SOURCES: WebMD Feature: "With Fruits and Veggies, More Matters." 2005 U.S. Dietary Guidelines. Elizabeth Ward, MS, RD, author, The Pocket Idiot's Guide to the New Food Pyramids. Elaine Magee, MPH, RD,author, Comfort Food Makeovers. Brian Wansink, PhD, professor and director, Cornell Food and Brand Lab, Ithaca, N.Y.; author, Mindless Eating. Barbara Rolls, PhD, professor of nutritional sciences; and director, laboratory for the study of human ingestive behaviors, Penn State University; and author, The Volumetrics Eating Plan.
weight loss foods
Have Protein at Every Meal and Snack. Adding a source of lean or low-fat protein to each meal and snack will help keep you feeling full longer so you're less likely to overeat. Try low-fat yogurt, small portion of nuts, peanut butter, eggs, beans, or lean meats. Experts also recommend eating small, frequent meals and snacks (every 3-4 hours), to keep your blood sugar levels steady and to avoid overindulging.

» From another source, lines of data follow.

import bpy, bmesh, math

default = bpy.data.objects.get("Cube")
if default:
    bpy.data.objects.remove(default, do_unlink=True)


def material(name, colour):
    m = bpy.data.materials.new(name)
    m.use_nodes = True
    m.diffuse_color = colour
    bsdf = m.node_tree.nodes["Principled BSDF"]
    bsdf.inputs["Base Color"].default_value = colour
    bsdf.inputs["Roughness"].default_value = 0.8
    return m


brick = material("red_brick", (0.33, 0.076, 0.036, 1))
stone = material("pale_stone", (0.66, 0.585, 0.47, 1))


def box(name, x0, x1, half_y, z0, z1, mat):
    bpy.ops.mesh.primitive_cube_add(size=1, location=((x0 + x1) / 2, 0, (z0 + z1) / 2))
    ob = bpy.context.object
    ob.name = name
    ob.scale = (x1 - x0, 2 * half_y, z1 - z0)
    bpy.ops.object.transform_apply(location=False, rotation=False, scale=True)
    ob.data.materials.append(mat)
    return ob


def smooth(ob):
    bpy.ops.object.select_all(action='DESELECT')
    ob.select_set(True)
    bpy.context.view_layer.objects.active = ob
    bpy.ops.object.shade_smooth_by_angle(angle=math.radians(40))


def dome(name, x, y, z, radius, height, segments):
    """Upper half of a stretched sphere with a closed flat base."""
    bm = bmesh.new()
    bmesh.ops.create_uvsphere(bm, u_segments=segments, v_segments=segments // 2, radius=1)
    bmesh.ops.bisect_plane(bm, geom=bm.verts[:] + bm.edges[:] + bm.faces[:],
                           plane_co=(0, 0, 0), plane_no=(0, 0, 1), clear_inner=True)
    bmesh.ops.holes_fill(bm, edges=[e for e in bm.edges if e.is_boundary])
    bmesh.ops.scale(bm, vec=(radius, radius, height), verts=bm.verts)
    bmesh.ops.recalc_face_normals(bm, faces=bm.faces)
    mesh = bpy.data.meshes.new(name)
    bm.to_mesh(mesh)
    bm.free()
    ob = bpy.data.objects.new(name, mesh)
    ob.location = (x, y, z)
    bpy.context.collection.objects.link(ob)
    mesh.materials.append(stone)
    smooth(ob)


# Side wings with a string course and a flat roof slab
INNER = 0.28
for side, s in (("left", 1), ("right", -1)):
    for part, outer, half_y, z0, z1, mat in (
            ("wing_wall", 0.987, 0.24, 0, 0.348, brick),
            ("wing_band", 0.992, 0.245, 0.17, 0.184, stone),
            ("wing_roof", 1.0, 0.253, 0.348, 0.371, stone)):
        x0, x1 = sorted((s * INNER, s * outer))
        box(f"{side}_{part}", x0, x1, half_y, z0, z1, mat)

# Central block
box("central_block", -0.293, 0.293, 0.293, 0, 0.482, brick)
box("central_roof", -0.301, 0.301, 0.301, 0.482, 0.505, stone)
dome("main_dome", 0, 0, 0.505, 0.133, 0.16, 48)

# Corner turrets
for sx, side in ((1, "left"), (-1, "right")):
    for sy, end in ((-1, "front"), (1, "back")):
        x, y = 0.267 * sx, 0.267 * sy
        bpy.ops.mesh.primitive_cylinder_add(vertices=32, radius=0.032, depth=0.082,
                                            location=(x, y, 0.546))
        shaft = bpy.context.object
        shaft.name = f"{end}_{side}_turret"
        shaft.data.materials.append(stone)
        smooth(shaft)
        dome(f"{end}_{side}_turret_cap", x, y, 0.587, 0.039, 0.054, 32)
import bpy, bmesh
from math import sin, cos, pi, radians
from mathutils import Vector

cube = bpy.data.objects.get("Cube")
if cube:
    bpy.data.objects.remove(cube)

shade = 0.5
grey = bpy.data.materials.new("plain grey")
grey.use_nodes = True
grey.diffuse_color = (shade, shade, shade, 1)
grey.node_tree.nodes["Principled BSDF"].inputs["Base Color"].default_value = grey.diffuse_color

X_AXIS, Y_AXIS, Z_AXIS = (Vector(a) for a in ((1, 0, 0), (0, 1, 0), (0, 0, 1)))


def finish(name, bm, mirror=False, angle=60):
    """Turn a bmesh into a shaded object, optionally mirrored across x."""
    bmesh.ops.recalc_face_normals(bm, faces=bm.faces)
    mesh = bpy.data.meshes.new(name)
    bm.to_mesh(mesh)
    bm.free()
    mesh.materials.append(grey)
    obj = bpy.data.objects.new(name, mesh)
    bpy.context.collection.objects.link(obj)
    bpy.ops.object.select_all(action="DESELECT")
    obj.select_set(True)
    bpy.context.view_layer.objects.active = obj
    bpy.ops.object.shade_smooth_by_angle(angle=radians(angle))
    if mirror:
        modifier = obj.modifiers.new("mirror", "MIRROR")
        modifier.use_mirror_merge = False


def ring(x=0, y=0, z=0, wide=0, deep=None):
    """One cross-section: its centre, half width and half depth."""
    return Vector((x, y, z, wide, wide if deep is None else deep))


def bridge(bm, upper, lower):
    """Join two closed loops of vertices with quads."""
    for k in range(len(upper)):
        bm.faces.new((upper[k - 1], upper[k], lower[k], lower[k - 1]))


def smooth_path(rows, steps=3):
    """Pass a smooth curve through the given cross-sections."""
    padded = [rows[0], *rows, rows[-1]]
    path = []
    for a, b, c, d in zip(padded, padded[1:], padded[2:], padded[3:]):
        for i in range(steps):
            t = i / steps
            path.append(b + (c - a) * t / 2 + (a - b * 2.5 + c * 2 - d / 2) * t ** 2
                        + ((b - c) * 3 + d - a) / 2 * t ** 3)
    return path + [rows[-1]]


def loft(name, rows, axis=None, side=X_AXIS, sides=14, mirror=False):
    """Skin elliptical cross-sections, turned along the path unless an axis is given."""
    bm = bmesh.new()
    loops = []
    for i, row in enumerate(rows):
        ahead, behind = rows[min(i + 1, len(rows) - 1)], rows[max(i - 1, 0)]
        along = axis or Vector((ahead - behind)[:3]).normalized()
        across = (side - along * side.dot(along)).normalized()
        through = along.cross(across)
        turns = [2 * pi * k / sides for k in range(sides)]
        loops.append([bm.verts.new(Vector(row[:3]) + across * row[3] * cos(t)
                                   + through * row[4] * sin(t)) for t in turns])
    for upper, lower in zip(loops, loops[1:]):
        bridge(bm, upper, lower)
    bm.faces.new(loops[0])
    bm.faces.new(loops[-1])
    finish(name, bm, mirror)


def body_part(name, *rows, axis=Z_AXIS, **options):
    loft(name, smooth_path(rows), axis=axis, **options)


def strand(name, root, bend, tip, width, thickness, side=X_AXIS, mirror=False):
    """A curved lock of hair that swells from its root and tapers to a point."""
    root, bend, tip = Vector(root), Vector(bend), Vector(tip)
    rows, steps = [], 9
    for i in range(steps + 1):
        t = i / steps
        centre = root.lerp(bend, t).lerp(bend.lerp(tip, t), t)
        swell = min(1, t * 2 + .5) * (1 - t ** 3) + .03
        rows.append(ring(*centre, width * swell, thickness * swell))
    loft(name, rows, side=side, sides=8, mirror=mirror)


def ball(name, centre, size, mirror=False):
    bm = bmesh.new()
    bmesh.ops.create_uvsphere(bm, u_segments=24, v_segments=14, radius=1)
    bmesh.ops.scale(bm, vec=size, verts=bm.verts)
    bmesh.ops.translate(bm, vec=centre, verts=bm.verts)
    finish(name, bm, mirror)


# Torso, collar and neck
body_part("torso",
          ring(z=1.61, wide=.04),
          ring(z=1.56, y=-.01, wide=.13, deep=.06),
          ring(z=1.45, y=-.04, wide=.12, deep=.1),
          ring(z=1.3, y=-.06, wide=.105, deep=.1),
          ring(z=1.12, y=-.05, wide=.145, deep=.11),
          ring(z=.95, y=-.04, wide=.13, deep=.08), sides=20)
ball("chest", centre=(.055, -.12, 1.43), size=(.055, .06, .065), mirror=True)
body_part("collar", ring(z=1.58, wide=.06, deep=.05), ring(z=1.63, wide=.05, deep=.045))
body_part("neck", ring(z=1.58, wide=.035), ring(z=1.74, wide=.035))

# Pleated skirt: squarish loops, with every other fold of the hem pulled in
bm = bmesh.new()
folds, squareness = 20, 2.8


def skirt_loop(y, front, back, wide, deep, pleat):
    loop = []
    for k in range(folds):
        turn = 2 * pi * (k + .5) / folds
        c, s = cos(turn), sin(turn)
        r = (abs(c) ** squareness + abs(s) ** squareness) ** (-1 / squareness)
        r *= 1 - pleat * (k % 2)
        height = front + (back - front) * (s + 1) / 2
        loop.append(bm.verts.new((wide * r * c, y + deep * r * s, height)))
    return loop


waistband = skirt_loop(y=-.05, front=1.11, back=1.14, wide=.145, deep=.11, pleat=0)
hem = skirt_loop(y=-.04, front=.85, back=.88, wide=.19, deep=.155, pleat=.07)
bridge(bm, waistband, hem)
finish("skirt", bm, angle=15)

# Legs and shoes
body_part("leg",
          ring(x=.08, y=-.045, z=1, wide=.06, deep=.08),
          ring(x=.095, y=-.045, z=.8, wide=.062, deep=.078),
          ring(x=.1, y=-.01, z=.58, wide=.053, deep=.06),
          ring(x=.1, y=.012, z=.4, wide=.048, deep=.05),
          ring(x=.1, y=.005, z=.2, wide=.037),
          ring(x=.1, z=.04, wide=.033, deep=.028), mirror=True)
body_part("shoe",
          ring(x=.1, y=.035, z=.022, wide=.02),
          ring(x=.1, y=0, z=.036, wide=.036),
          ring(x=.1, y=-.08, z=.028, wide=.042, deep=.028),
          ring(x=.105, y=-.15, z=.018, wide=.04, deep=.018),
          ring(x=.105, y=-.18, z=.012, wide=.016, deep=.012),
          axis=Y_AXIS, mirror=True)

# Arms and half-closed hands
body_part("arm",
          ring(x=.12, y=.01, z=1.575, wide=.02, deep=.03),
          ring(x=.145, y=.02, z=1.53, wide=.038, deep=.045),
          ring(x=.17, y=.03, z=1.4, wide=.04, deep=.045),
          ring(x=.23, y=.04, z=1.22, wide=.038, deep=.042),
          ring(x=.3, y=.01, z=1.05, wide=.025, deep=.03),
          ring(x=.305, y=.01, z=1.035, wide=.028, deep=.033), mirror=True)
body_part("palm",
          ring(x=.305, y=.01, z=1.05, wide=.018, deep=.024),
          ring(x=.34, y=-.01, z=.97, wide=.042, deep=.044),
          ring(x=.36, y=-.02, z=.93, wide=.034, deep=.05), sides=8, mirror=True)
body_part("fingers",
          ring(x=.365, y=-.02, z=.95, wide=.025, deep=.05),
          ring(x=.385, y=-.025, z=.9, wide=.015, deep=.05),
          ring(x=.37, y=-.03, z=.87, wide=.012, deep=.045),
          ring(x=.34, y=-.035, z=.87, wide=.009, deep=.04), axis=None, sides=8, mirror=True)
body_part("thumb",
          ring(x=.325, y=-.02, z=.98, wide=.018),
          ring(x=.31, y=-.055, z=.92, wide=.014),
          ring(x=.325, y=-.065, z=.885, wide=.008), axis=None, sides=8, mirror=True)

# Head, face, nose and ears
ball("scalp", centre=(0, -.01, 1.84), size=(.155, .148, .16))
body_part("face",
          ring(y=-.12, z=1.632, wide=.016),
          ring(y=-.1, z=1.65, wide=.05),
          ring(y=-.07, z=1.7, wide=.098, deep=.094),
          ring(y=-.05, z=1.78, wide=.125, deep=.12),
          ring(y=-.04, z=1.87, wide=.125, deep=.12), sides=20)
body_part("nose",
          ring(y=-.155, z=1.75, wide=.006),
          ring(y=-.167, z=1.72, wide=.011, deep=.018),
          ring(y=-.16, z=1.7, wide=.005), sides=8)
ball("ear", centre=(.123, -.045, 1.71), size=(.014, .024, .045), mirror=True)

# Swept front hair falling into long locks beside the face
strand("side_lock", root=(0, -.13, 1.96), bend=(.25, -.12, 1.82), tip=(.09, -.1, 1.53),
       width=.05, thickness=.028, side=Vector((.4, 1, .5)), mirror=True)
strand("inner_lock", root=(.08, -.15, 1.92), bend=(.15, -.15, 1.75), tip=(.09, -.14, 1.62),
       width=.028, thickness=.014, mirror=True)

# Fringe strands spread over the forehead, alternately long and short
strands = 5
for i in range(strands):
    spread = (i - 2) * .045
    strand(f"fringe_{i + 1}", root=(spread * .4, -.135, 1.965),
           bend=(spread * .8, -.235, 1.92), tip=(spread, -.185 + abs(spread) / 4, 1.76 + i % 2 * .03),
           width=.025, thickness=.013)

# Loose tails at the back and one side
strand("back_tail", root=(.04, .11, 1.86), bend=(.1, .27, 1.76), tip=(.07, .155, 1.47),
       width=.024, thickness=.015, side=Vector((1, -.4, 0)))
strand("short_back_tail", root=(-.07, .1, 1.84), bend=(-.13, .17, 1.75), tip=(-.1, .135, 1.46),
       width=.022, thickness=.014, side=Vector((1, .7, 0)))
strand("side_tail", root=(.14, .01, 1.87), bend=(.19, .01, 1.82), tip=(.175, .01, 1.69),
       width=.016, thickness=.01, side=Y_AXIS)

DASH stands for "dietary approach to stop hypertension" and was created by the National Institutes of Health (NIH) as a way to help reverse national trends of obesity and heart disease. Scientists combed through decades of research to come up with an expert-backed list of diet tips, along with a prescription for exercise. And it worked: The DASH diet has topped nearly every diet list for nearly a decade. Doctors particularly recommend it for people looking to lower high blood pressure, reverse diabetes, and lower their risk of heart disease. (Here's the basic list of DASH diet-approved foods.)